The CBS program 60 minutes just recently featured two MIT economists who addressed why unemployment has been so stubborn. Millions of workers are being displaced by technology, whether it be robots, software, or algorithms. They’re projecting that within a few generations, most all jobs will be done by machines and human workers will be unnecessary. The big question rises – how will people earn a living? Will we have to abandon money and capitalism as we know them today?
They say Henry Ford paid his workers well because he realized that if there was nobody with money to buy his products, he wouldn’t even be in business to begin with. If nearly everything is automated but nobody can earn money to buy the products being produced, it makes you wonder how things will end up.
The other day I posted a video showing wealth inequality as it exists today. Most all of the money and wealth is controlled by the top 10% of Americans, with 1% having nearly 40% of all wealth.
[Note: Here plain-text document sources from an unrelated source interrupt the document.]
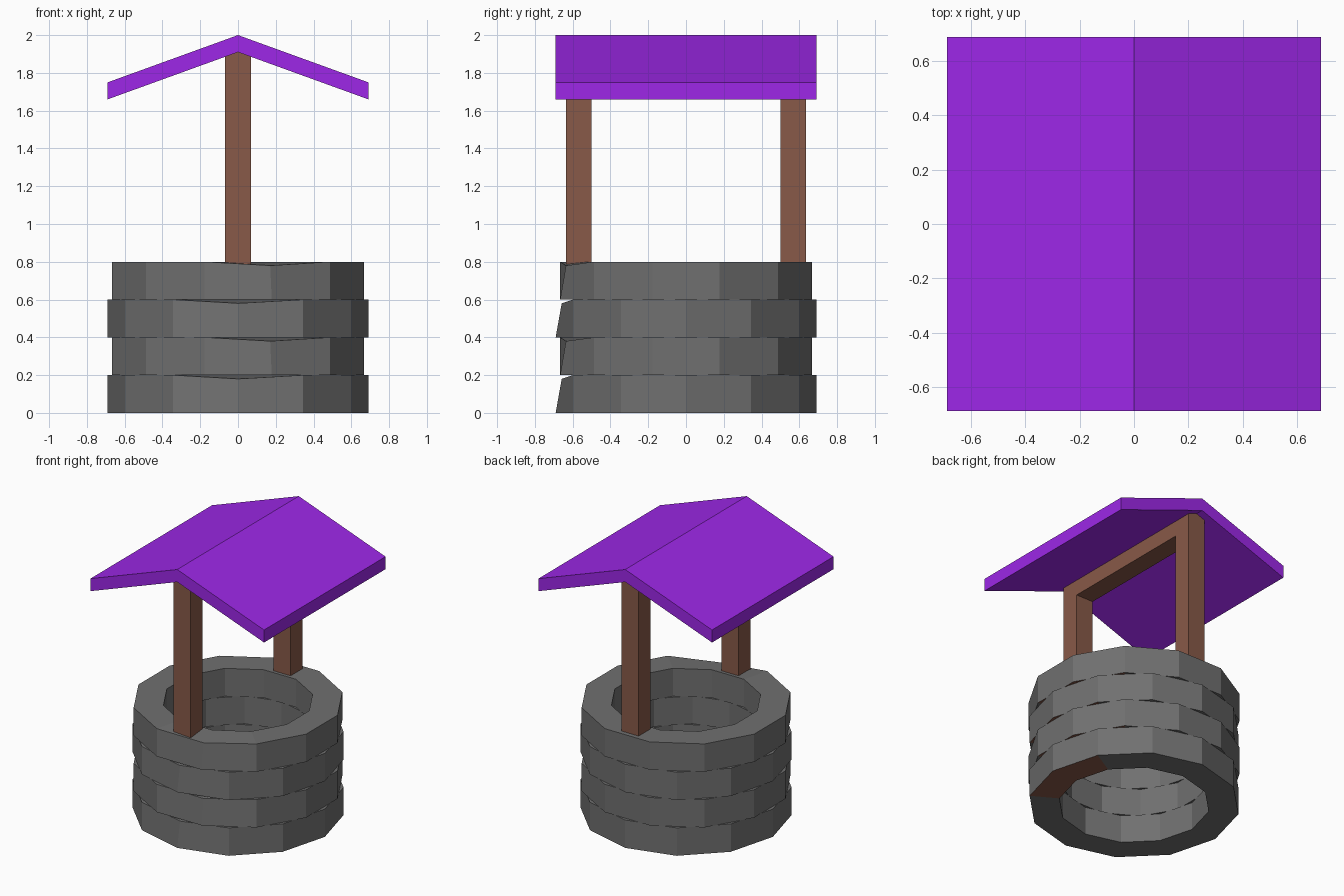
import bpy
import bmesh
import math

if "Cube" in bpy.data.objects:
    bpy.data.objects.remove(bpy.data.objects["Cube"])

SIDES = 12
R_OUT, R_IN, LAYER = 0.69, 0.493, 0.2


def material(name, rgb):
    m = bpy.data.materials.new(name)
    m.diffuse_color = (*rgb, 1)
    m.use_nodes = True
    m.node_tree.nodes["Principled BSDF"].inputs["Base Color"].default_value = m.diffuse_color
    return m


stone = material("grey stone", (0.162, 0.162, 0.162))
wood = material("brown wood", (0.246, 0.1, 0.065))
purple = material("purple roof", (0.345, 0.021, 0.82))


def finish(bm, name, *mats):
    bmesh.ops.recalc_face_normals(bm, faces=bm.faces)
    mesh = bpy.data.meshes.new(name)
    bm.to_mesh(mesh)
    bm.free()
    for m in mats:
        mesh.materials.append(m)
    obj = bpy.data.objects.new(name, mesh)
    bpy.context.collection.objects.link(obj)
    return obj


def box(name, x, y, z, mat):
    bm = bmesh.new()
    bmesh.ops.create_cube(bm, size=1)
    for v in bm.verts:
        for i, (lo, hi) in enumerate((x, y, z)):
            v.co[i] = lo if v.co[i] < 0 else hi
    return finish(bm, name, mat)


def stone_ring(name):
    """Twelve-sided ring with one chipped corner at the front."""
    bm = bmesh.new()
    section = [(R_OUT, 0), (R_OUT, LAYER), (R_IN, LAYER), (R_IN, 0)]
    loops = []
    for k in range(SIDES):
        a = 2 * math.pi * k / SIDES
        pts = list(section)
        if k == 9:  # chipped top corner
            pts[1] = (R_OUT - 0.032, LAYER - 0.02)
        loops.append([bm.verts.new((r * math.cos(a), r * math.sin(a), z)) for r, z in pts])
    for k in range(SIDES):
        a, b = loops[k], loops[(k + 1) % SIDES]
        for j in range(4):
            f = bm.faces.new((a[j], b[j], b[(j + 1) % 4], a[(j + 1) % 4]))
            # two brown underside segments on the right
            if j == 3 and k in (0, SIDES - 1):
                f.material_index = 1
    return finish(bm, name, stone, wood)


# Stone wall: four stacked rings, every second one turned half a segment
for i in range(4):
    ring = stone_ring(f"stone_ring_{i + 1}")
    ring.location.z = LAYER * i
    ring.rotation_euler.z = math.radians(15) * (i % 2)

# Wooden frame: two posts and the beam joining them under the ridge
W = 0.068
box("front_post", (-W, W), (-0.634, -0.5), (0.78, 1.91), wood)
box("back_post", (-W, W), (0.5, 0.634), (0.78, 1.91), wood)
box("top_beam", (-W, W), (-0.5, 0.5), (1.775, 1.91), wood)

# Gabled roof: chevron profile extruded from front to back
profile = [(-0.69, 1.66), (0, 1.91), (0.69, 1.66), (0.69, 1.75), (0, 2.0), (-0.69, 1.75)]
bm = bmesh.new()
ends = [[bm.verts.new((x, y, z)) for x, z in profile] for y in (-0.69, 0.69)]
for e in ends:
    bm.faces.new((e[0], e[1], e[4], e[5]))
    bm.faces.new((e[1], e[2], e[3], e[4]))
for k in range(6):
    n = (k + 1) % 6
    bm.faces.new((ends[0][k], ends[0][n], ends[1][n], ends[1][k]))
finish(bm, "roof", purple)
That number is on the rise every day. The middle class is fading away, barely distinguishable from the poor. 80% of the people combined only control 7% of the wealth.
Our economic system today isn’t working and if we don’t wake up to this reality, it’s only going to get worse. The big question is what we can do to fix things? I don’t have a clue what we need to do and I don’t expect it’s going to be fixed. The rich and powerful control the political process and as we’ve seen over the past years, they have no interest in taking care of the people who are suffering. They will find every way imaginable to avoid paying taxes and the government coffers will go dry. The middle class will have no money left to squeeze out of them and people will simply have to do without.
I can give you some tips though — learn engineering, software development, and robotics. Get involved in biotechnology or nanotechnology. Do work in artificial intelligence, genetics, or materials science. Things like that. You’ll be building these machines and the technology which underlies them, and you’ll be set for the next forty or fifty years. Assuming I live a normal life, that’s about the rest of my life. I’ve been positioning myself well for this coming storm. I have the skills this economy needs so I won’t have any problems. I can program robots, write software, do complex engineering, research AI, build robotics, design circuitry and computer processors, memory, etc. I’m just fine.
I worry about other people though. Already the bottom 40% of Americans are so poor, they have next to no wealth at all. They’re just buried in debts, living paycheck to paycheck. Now the middle class is falling into that pit as well, and the bottom 60% of Americans combined barely have anything. What a mess. I don’t know things will end up, but I doubt it’s going to be good. We’re living through a time of great transition, where human society will likely be reborn into something completely different than it is today. Birth processes are rarely fun experiences.